There is a simmering conflict between the Adivasi tribes in Telangana and the Lambadas, also known as Lambadis and Banjaras, primarily over share of government benefits. The Adivasis claim that the Lambadas do not qualify as a Scheduled Tribe because the process of their inclusion in the ST list in 1976 was incomplete. Though the government has not admitted to the charge of lopsided development, the aboriginal people claim they have been overlooked in employment and education.
For example, the Tudum Debba, an Adivasi organisation, alleges that the Lambadas bagged 400 of the 405 posts of teachers in Khammam district, the recruitment having been done through the District Selection Committee in 2012. In undivided Adilabad district, nearly 45% of the 2,800 posts of teachers are filled with Lambadas though the share of the plains tribe is 22% of the population as per the 2011 census.
The Adivasis claim there are only nine aboriginal tribes in the State, incorporated through Article 342: Koya, Gond (or Raj Gond), Konda Reddi, Chenchu, Pardhan, Kolam, Naikpod, Thotti and Mannewars. The inclusion of the Lambadas in the list of Scheduled Tribes in 1976 was done through an ordinance. Under an order of the State government (G.O. Ms. 149 dated May 3, 1978), issued in the then composite Andhra Pradesh, the Telangana Lambadas were identified as a plains tribe with reservation restricted to education. It is, however, since last November that the conflict took the shape of non-cooperation, with the Adivasis preventing the Lambada teachers from attending to duties in the schools run by the Tribal Welfare Department and refusing to work the fields of the Lambadas.
When did it begin?
In June last year, Kumram Bheem Asifabad Collector M. Champalal, a Lambada officer who has been since transferred in a bid to appease the Adivasis, issued a circular to Tahsildars to issue pahanis or the record for government land being tilled by non-tribals in the Scheduled Areas so that they are eligible for crop loans from banks. Mr. Champalal also failed to declare a holiday on the martyrdom anniversary of Raj Gond leader Kumram Bheem on October 5. This triggered a wave of anger among ethnic tribes.
The first of the violent incidents occurred the same day when a group burnt the statue of a Banjara holy woman at the tribal museum at Jodeghat in Kumram Bheem Asifabad. The second protest was at the Collector’s office during which government vehicles were vandalised.
Why are both sides angry?
A host of incidents has left the Adivasis upset. In December, the statue of Raj Gond martyr Kumram Bheem at Betalguda in Adilabad district was desecrated. A couple of days later, reports of a drinking water source being poisoned evoked sharp reactions. The appointment of a Lambada leader, son of the Tribal Welfare Minister Chandu Lal, as president of the organising committee of Sammakka-Sarakka Jatara, an Adivasi fair, also triggered anger among the aboriginal tribes in Warangal.

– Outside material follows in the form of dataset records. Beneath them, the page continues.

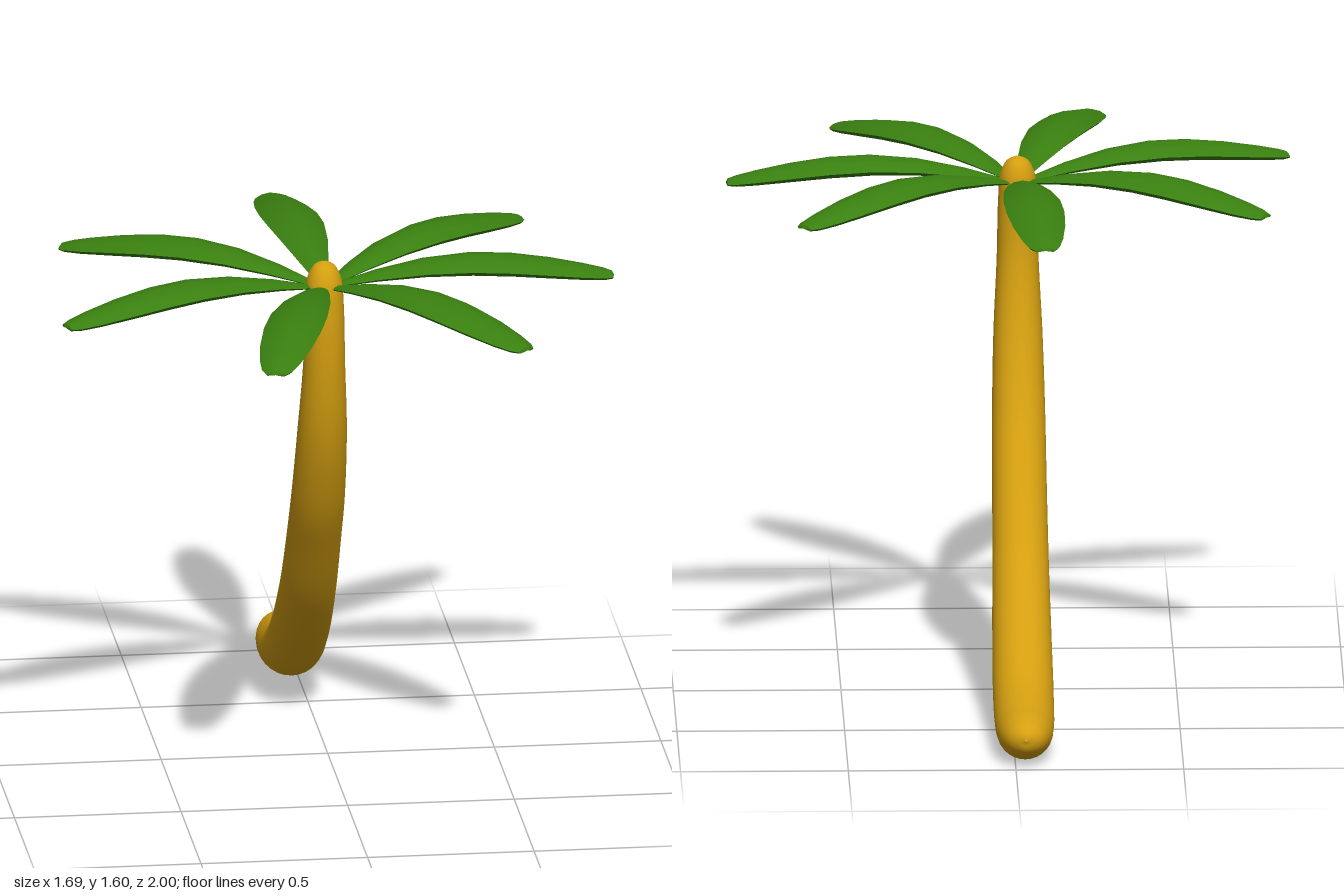
import * as THREE from 'three';
import { toCreasedNormals } from 'three/addons/utils/BufferGeometryUtils.js';

// Skin a list of closed rings (arrays of Vector3, counter-clockwise about the path)
function loft(rings) {
  const n = rings[0].length;
  const index = [];
  for (let i = 0; i < rings.length - 1; i++) {
    for (let j = 0; j < n; j++) {
      const a = i * n + j, b = i * n + (j + 1) % n;
      index.push(a, b, a + n, b, b + n, a + n);
    }
  }
  const geometry = new THREE.BufferGeometry().setFromPoints(rings.flat());
  geometry.setIndex(index);
  geometry.computeVertexNormals();
  return geometry;
}

// Curved trunk: each control point is (z, y, radius), from the domed top to the rounded foot
function trunkGeometry() {
  const path = new THREE.CatmullRomCurve3([
    [0.16, 1.605, 0.003], [0.16, 1.59, 0.034], [0.162, 1.55, 0.055], [0.168, 1.475, 0.062],
    [0.163, 1.287, 0.067], [0.118, 1.072, 0.078], [0.02, 0.84, 0.084], [-0.088, 0.67, 0.085],
    [-0.244, 0.456, 0.087], [-0.442, 0.263, 0.09], [-0.635, 0.14, 0.09], [-0.823, 0.09, 0.084],
    [-0.91, 0.088, 0.071], [-0.965, 0.092, 0.05], [-0.992, 0.095, 0.024], [-1, 0.095, 0.002],
  ].map((p) => new THREE.Vector3(...p)));
  const rings = [], steps = 90, sides = 28;
  for (let i = 0; i <= steps; i++) {
    const t = i / steps;
    const p = path.getPoint(t), d = path.getTangent(t);
    const dir = new THREE.Vector2(d.x, d.y).normalize();
    const r = Math.max(p.z, 0.001);
    const rx = r * (0.93 + 0.25 * t ** 3); // slightly wider than deep near the foot
    const ring = [];
    for (let j = 0; j < sides; j++) {
      const a = (j / sides) * Math.PI * 2;
      const s = Math.sin(a) * r;
      ring.push(new THREE.Vector3(Math.cos(a) * rx, p.y + dir.x * s, p.x - dir.y * s));
    }
    rings.push(ring);
  }
  return loft(rings);
}

// Arched leaf along +x: stations are (distance, ridge height, half width)
function leafGeometry() {
  const stations = [
    [0.035, 1.53, 0.002], [0.04, 1.535, 0.018], [0.16, 1.568, 0.045], [0.3, 1.596, 0.07],
    [0.44, 1.607, 0.085], [0.56, 1.601, 0.087], [0.68, 1.583, 0.078], [0.78, 1.562, 0.062],
    [0.84, 1.547, 0.046], [0.865, 1.538, 0.03], [0.87, 1.528, 0.002],
  ];
  // Domed top, drooping rims and hollow underside, as (z, y) per half width
  const section = [
    [0, 0], [0.57, -0.1], [1, -0.36], [0.82, -0.52],
    [0, -0.3], [-0.82, -0.52], [-1, -0.36], [-0.57, -0.1],
  ];
  const rings = stations.map(([x, y, w]) =>
    section.map(([sz, sy]) => new THREE.Vector3(x, y + sy * w, sz * w)));
  return toCreasedNormals(loft(rings), 0.5);
}

export function createModel() {
  const model = new THREE.Group();
  model.name = 'palmTree';
  const bark = new THREE.MeshStandardMaterial({ color: 0xd49f10 });
  const green = new THREE.MeshStandardMaterial({ color: 0x3a8010 });

  const trunk = new THREE.Mesh(trunkGeometry(), bark);
  trunk.name = 'trunk';
  trunk.position.x = -0.03;
  model.add(trunk);

  // Crown of seven leaves around the trunk top
  const crown = new THREE.Group();
  crown.name = 'crown';
  crown.position.set(-0.03, 0, 0.158);
  const leaf = leafGeometry();
  [-94.2, -41.5, 0, 52.7, 106.4, 159.1, 212.5].forEach((angle, i) => {
    const mesh = new THREE.Mesh(leaf, green);
    mesh.name = `leaf${i + 1}`;
    mesh.rotation.y = -THREE.MathUtils.degToRad(angle);
    crown.add(mesh);
  });
  model.add(crown);
  return model;
}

As for the Lambadas, they were included in the ST list through the Scheduled Castes and Scheduled Tribes Order (Amendment) Act, 1976. Former Warangal Member of Parliament D. Ravindra Naik, who was among the Lambada leaders instrumental in pressing for inclusion of his community in the ST list, points out: “The Amendment Act in question removed the regional boundaries so that the Lambadas in Telangana also got to be categorised as Scheduled Tribes. The government recognised that the Banjaras were similar to the Sugalis, a tribe in the Andhra region and hence the bestowing of the status.”
What is the government stand?

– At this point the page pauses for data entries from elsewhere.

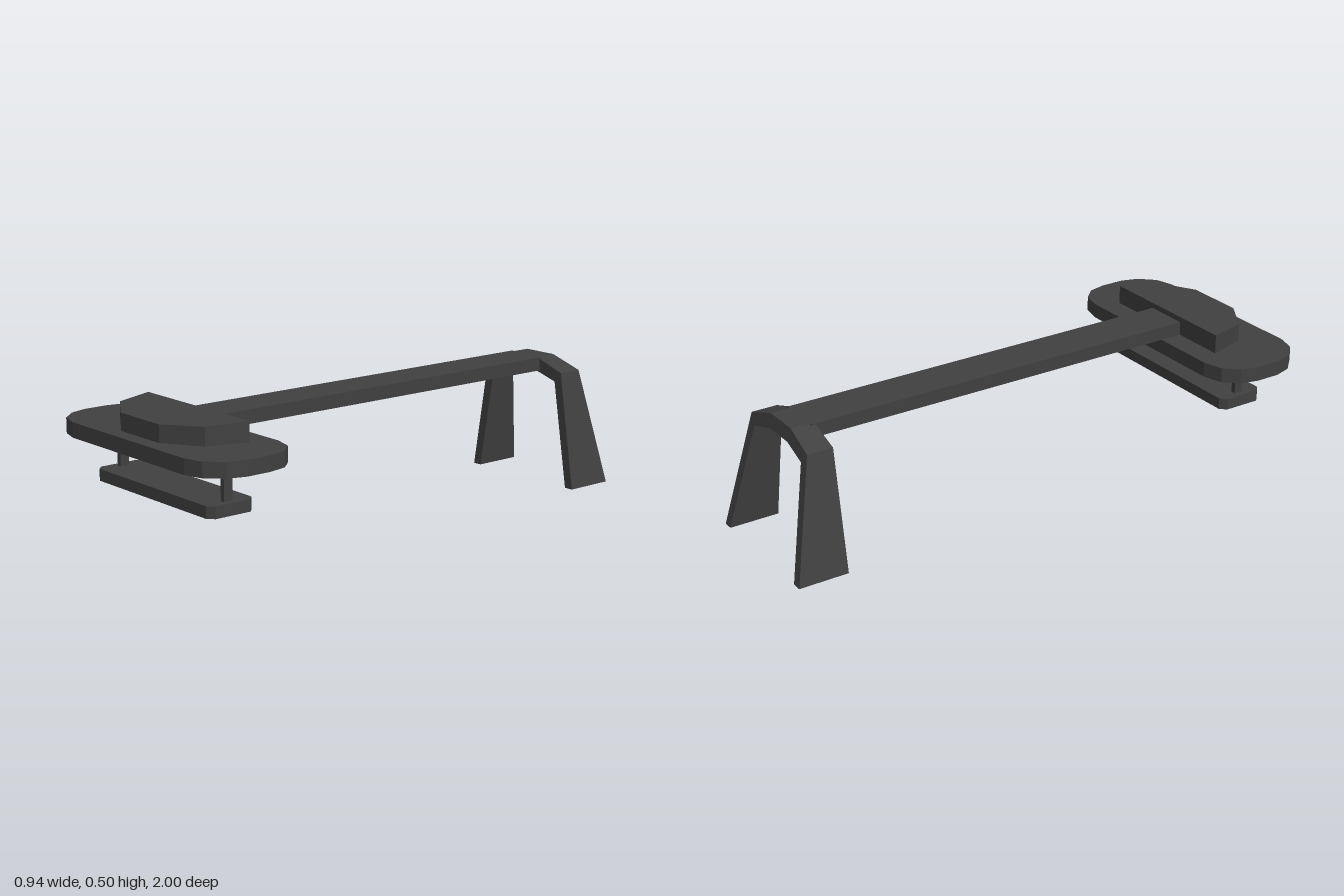
import * as THREE from 'three';

export function createModel() {
  const group = new THREE.Group();
  const charcoal = new THREE.MeshStandardMaterial({ color: 0x404040 });
  charcoal.name = 'charcoal';

  const add = (name, geometry) => {
    const mesh = new THREE.Mesh(geometry, charcoal);
    mesh.name = name;
    group.add(mesh);
    return mesh;
  };
  // Closed outline from its right half, mirrored in x
  const mirrored = (half) => new THREE.Shape(
    [...half, ...half.slice().reverse().map(([x, y]) => [-x, y])].map(([x, y]) => new THREE.Vector2(x, y)));
  // Horizontal plate with an x/z outline between two heights
  const plate = (half, bottom, top) =>
    new THREE.ExtrudeGeometry(mirrored(half), { depth: top - bottom, bevelEnabled: false })
      .rotateX(Math.PI / 2).translate(0, top, 0);
  const box = (name, w, h, d, x, y, z) =>
    add(name, new THREE.BoxGeometry(w, h, d)).position.set(x, y, z);

  // Rounded main platform
  add('platform', plate([[0.33, 0.63], [0.405, 0.65], [0.452, 0.7], [0.468, 0.77],
    [0.468, 0.86], [0.448, 0.925], [0.395, 0.98], [0.325, 1]], 0.376, 0.43));

  // Raised block whose top slopes down toward the front
  const block = plate([[0.288, 0.715], [0.245, 0.86], [0.11, 0.945]], 0.43, 0.5);
  const bp = block.attributes.position;
  for (let i = 0; i < bp.count; i++) {
    if (bp.getY(i) > 0.46) bp.setY(i, 0.5 - (bp.getZ(i) - 0.715) * 0.035);
  }
  block.computeVertexNormals();
  add('raisedBlock', block);

  // Lower shelf with clipped corners, hung on two struts
  add('lowerShelf', plate([[0.31, 0.727], [0.332, 0.748], [0.332, 0.887], [0.31, 0.908]], 0.213, 0.255));
  for (const side of [-1, 1]) box('strut', 0.018, 0.124, 0.034, side * 0.299, 0.316, 0.818);

  // Long connecting beam
  box('beam', 0.166, 0.05, 1.55, 0, 0.455, -0.055);

  // Rear legs as one arch, with the back face leaning outward to the feet
  const arch = new THREE.ExtrudeGeometry(
    mirrored([[0.07, 0.48], [0.195, 0.437], [0.268, 0], [0.232, 0], [0.164, 0.4], [0.06, 0.43]]),
    { depth: 0.1, bevelEnabled: false });
  const ap = arch.attributes.position;
  for (let i = 0; i < ap.count; i++) {
    ap.setZ(i, ap.getZ(i) > 0.05 ? -0.813 : -1 + ap.getY(i) * 0.208);
  }
  arch.computeVertexNormals();
  add('rearLegArch', arch);

  return group;
}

The State government is “quantifying” the alleged disparity in development by collecting district-wise figures of tribal employment at all levels, especially revenue and education. The process of shifting Lambada officials from key posts has begun with the transfer of the Kumram Bheem Asifabad Collector, the District Revenue Officer of Adilabad and the Revenue Divisional Officer at Utnoor, also in Adilabad district. More transfers are likely to follow.